◆ What the task asks ◆
Give the number of lines below that contain the word "DARK", and nothing else.

[Rendered images with source text]
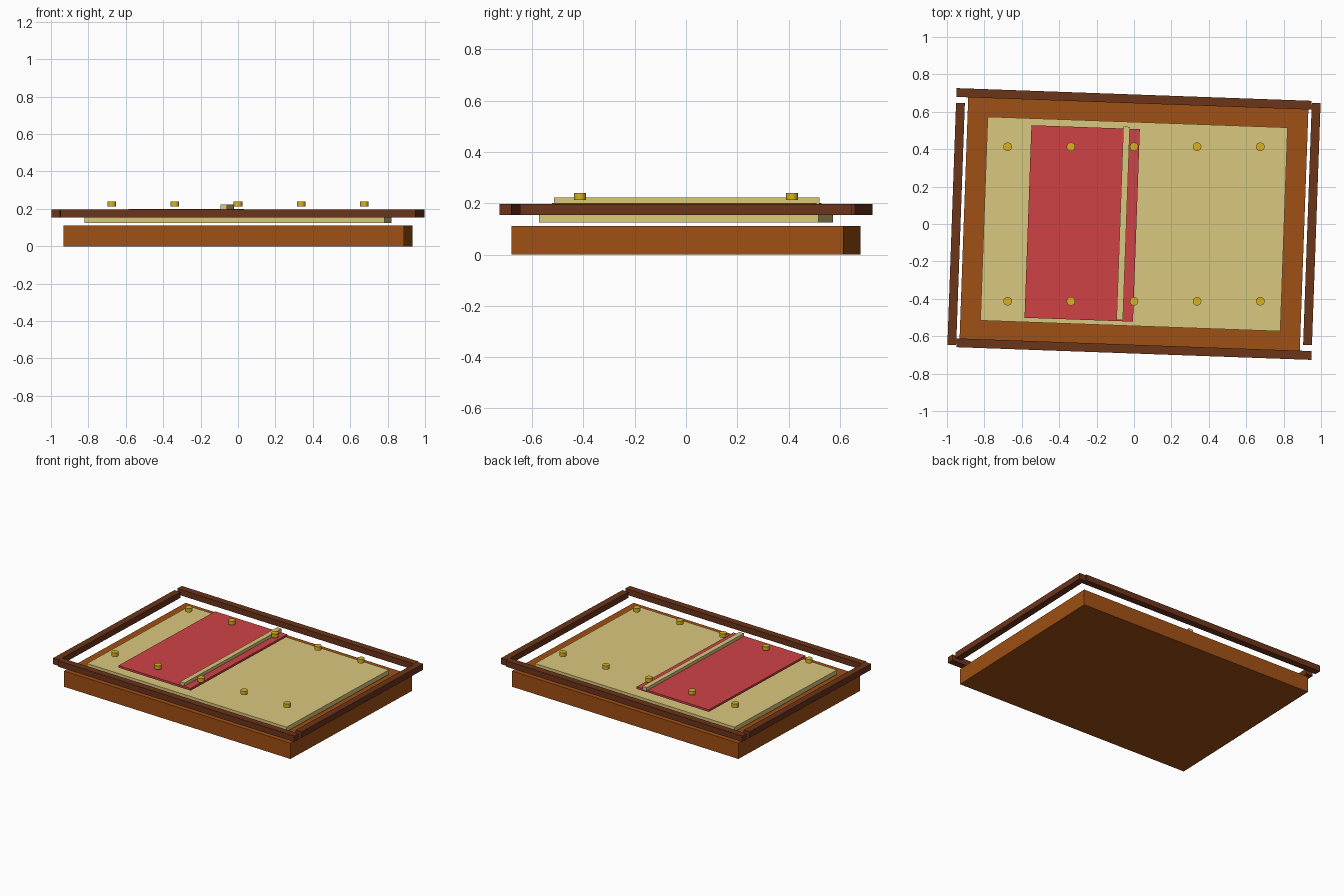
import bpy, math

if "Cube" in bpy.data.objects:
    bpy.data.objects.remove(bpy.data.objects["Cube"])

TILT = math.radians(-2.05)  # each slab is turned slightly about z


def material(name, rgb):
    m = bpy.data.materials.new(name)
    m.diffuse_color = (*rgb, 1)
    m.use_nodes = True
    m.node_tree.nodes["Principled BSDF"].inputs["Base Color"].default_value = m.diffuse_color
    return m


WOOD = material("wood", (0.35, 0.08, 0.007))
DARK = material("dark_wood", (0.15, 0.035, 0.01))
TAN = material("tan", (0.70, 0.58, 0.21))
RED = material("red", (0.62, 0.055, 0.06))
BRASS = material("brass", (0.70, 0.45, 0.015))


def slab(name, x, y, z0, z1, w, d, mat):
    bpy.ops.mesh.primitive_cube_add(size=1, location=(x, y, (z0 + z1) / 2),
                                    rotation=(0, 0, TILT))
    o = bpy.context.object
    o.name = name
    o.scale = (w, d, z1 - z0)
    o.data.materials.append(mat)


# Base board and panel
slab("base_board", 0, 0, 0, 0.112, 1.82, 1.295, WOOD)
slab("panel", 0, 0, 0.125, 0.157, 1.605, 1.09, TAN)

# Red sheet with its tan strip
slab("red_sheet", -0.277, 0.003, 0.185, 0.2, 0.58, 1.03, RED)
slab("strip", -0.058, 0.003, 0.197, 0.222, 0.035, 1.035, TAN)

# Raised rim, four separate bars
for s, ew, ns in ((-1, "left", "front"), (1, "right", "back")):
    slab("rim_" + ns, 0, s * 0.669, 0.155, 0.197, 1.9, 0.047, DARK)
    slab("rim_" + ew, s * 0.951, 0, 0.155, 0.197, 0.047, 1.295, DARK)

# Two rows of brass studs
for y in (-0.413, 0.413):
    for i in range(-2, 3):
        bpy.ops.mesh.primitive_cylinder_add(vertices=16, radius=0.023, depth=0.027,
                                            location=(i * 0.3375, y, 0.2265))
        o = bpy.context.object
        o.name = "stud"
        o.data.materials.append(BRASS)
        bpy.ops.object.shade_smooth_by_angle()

◆ Response below ◆
3